Melanie George Smith (D) (Incumbent)

 

District 6: Winner

Deb Heffernan (D) (Incumbent)

 

District 7:

Bryon Short (D) (Incumbent)

Robert Wilson (L)  

 

District 8: Winner

Quinton Johnson (D) (Incumbent)

 

District 9:

Monique Johns (D)

Kevin Hensley (R) (Incumbent)

 

District 10:

Sean Matthews (D) (Incumbent)

Judith Travis (R)

 

District 11:

David Neilson (D)

Jeffrey Spiegelman (R) (Incumbent)

 

District 12: Winner

Deb Hudson (R) (Incumbent)

 

District 13: Winner

John Mitchell (D) (Incumbent)

 

District 14:

Peter Schwartzkopf (D) (Incumbent)

James DeMartino (R)

 

District 15: Winner

Valerie Longhurst (D) (Incumbent)

 

District 16: Winner

James Johnson (D) (Incumbent)

 

District 17: Winner

Michael Mulrooney (D) (Incumbent)

 

District 18: Winner

David Bentz (D) (Incumbent)

 

District 19:

Kim Williams (D) (Incumbent)

James Startzman (R)

 

District 20:

Barbara Vaughn (D)

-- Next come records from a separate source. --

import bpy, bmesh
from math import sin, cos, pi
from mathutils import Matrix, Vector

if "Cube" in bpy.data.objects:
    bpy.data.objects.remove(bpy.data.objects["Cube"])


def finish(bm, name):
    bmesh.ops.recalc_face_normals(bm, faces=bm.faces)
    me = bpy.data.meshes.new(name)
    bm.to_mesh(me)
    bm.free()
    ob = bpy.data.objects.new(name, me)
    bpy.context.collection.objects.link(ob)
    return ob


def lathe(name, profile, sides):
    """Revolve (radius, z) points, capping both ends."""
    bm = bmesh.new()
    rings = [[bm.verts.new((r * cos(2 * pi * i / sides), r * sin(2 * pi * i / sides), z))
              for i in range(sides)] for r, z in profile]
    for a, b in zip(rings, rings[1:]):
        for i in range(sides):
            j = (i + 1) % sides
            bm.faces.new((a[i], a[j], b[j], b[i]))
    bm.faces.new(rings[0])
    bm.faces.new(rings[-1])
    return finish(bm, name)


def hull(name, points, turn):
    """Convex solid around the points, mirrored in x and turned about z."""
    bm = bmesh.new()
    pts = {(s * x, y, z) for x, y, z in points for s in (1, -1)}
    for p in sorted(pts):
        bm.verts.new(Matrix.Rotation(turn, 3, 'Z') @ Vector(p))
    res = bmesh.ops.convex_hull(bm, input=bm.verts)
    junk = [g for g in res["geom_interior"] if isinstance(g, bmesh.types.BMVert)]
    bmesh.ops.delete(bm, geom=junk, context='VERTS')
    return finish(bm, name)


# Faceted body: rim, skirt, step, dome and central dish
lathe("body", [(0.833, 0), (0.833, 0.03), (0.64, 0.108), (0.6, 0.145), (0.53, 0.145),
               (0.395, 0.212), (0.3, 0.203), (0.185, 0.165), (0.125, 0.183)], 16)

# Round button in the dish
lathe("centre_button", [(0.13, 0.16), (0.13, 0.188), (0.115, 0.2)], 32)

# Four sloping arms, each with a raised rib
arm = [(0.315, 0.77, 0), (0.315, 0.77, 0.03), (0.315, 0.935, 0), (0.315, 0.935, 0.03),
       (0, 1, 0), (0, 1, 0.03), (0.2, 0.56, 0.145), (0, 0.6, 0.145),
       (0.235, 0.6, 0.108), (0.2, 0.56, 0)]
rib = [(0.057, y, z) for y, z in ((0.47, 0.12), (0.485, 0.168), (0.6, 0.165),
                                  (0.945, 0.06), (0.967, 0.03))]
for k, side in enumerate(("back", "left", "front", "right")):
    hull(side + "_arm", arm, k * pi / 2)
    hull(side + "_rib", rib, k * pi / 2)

Don Ayotte (I)

Stephen Smyk (R) Incumbent

 

District 21:

David McCorquodale (G)

Mike Ramone (R) (Incumbent)

 

District 22:

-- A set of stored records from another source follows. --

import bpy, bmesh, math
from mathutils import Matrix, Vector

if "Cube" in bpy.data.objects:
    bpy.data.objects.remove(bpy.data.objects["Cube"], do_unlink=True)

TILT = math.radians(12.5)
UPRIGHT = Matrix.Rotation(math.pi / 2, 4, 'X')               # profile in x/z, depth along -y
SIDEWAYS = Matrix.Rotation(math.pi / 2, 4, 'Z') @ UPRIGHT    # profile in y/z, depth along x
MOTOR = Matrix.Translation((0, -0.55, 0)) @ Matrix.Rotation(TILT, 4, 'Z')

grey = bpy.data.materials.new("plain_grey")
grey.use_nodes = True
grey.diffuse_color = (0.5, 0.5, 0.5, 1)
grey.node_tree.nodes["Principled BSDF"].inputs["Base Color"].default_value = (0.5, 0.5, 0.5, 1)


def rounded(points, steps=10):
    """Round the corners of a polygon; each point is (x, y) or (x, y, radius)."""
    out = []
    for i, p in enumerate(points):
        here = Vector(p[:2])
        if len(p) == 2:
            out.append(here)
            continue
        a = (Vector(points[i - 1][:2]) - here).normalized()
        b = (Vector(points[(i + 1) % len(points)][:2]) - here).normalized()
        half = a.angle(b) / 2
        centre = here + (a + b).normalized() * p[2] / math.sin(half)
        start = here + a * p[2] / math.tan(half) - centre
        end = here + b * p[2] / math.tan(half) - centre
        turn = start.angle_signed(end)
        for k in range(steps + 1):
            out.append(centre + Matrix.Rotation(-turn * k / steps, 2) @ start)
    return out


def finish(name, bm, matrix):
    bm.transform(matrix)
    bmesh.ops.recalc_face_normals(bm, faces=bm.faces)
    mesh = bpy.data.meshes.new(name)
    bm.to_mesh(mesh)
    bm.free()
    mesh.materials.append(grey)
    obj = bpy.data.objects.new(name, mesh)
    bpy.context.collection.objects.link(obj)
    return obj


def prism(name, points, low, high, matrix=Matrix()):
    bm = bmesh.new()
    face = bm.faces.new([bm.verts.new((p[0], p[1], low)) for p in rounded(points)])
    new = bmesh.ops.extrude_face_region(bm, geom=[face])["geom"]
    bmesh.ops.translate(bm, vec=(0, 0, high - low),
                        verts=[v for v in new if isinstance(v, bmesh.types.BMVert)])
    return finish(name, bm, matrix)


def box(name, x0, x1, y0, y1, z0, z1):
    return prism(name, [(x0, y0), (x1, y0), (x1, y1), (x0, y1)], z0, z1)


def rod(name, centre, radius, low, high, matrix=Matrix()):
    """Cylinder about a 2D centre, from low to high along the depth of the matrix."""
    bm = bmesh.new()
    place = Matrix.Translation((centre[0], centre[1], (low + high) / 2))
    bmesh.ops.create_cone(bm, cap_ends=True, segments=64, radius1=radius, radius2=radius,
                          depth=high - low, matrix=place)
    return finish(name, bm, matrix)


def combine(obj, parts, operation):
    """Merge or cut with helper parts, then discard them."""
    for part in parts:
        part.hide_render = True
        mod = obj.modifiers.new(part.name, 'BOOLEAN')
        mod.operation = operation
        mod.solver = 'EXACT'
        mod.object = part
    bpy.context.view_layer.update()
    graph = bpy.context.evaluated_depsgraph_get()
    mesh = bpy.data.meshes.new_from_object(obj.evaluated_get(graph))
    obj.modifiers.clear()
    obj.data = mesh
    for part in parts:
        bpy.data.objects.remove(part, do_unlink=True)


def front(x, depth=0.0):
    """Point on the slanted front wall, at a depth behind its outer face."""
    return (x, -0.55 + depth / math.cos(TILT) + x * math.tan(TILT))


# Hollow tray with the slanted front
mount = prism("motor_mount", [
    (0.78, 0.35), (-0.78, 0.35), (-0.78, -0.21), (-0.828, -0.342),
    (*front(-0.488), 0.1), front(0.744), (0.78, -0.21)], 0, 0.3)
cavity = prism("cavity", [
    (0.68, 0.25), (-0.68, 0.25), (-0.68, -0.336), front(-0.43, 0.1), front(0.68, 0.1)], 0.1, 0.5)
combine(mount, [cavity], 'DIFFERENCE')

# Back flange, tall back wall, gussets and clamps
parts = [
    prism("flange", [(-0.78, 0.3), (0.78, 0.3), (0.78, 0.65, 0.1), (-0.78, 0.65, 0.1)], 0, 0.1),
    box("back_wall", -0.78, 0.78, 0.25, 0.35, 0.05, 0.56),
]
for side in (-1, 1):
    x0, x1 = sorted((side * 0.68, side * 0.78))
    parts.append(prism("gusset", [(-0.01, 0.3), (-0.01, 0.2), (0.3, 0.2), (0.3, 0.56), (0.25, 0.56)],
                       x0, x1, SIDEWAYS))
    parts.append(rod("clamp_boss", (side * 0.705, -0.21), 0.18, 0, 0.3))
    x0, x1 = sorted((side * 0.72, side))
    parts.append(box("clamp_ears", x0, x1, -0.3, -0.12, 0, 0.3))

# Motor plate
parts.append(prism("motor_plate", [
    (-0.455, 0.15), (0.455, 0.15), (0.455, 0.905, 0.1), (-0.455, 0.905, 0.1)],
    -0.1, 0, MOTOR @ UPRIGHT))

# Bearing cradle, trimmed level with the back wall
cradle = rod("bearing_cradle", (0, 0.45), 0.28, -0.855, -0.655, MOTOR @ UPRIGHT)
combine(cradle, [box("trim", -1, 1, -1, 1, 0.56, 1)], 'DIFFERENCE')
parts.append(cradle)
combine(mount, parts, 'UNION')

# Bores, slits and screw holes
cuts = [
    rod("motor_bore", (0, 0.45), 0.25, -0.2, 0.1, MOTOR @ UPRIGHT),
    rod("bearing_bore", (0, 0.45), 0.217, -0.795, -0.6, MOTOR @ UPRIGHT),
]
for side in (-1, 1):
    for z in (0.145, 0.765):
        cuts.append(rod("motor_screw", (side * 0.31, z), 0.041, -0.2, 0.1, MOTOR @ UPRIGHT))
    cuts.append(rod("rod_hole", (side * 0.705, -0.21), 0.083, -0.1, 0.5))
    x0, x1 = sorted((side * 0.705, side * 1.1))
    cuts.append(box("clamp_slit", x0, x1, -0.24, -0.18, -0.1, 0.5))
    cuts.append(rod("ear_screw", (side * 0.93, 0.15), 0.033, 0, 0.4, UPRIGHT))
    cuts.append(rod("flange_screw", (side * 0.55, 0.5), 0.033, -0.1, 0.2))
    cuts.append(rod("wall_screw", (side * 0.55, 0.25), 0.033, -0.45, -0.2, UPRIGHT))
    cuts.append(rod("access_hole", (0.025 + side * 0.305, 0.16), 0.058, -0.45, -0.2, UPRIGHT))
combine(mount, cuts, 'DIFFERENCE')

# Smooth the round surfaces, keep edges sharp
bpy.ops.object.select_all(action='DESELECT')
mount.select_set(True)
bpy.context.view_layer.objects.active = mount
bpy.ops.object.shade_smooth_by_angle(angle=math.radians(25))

Lanette Edwards (D)

Bernard August (G)

Joseph Miro (R) (Incumbent)

 

District 23: Winner

Paul Baumbach (D) (Incumbent)

 

District 24:

Edward Osienski (D) (Incumbent)

Timothy Conrad (R)

 

District 25:

John Kowalko (D) (Incumbent)

Mike Nagorski (R)

 

District 26: Winner

John Viola (D) (Incumbent)

 

District 27: Winner

Earl Jaques (D) (Incumbent)

 

District 28: Winner

William Carson (D) (Incumbent)

 

District 29:

Trey Paradee (D) (Incumbent)

Ruth James (G)

Janice Gallagher (R)

 

District 30:

Charles Groce (D)

William Outten (R) (Incumbent)

 

District 31: 

Sean Lynn (D) (Incumbent)

Jean Dowding (R)

 

District 32:

Andria Bennett (D) (Incumbent)

Patricia Foltz (R)

 

District 33: 

Karen Williams (D)

Charles Postles (R)

 

District 34:

David Henderson (D)

Lyndon Yearick (R) (Incumbent)

 

District 35:

Gary Wolfe (D)

David Wilson (R) (Incumbent)

 

District 36: Winner

Harvey Kenton (R) (Incumbent)

 

District 37: 

Paulette Rappa (D)

Ruth Briggs-King (R) (Incumbent)

 

District 38: Winner 

Ronald Gray (R) (Incumbent)

 

District 39:

James Brittingham (L)

Daniel Short (R) (Incumbent)

 

District 40: Winner

Timothy Dukes (R) (Incumbent)

 

District 41:

Bradley Connor (D)

Richard Collins (R) (Incumbent)

 

New Castle County Executive

Matt Meyer (D)

Matt Blake (R)

 

Mayor of Wilmington: Winner

Michael Purzycki (D)

 

The following Delaware Senate seats are not up for re-election this year:

District 2: Margaret-Rose Henry (D)

District 3: Robert Marshall (D)

District 4: Greg Lavelle (R)

District 6: Ernie Lopez (R)

District 10: Bethany Hall-Long (D)

District 11: Bryan Townsend (D)

District 16: Colin Bonini (R)

District 17: Brian Bushweller (D)

District 18: F. Gary Simpson (R)

District 21: Bryant Richardson (R)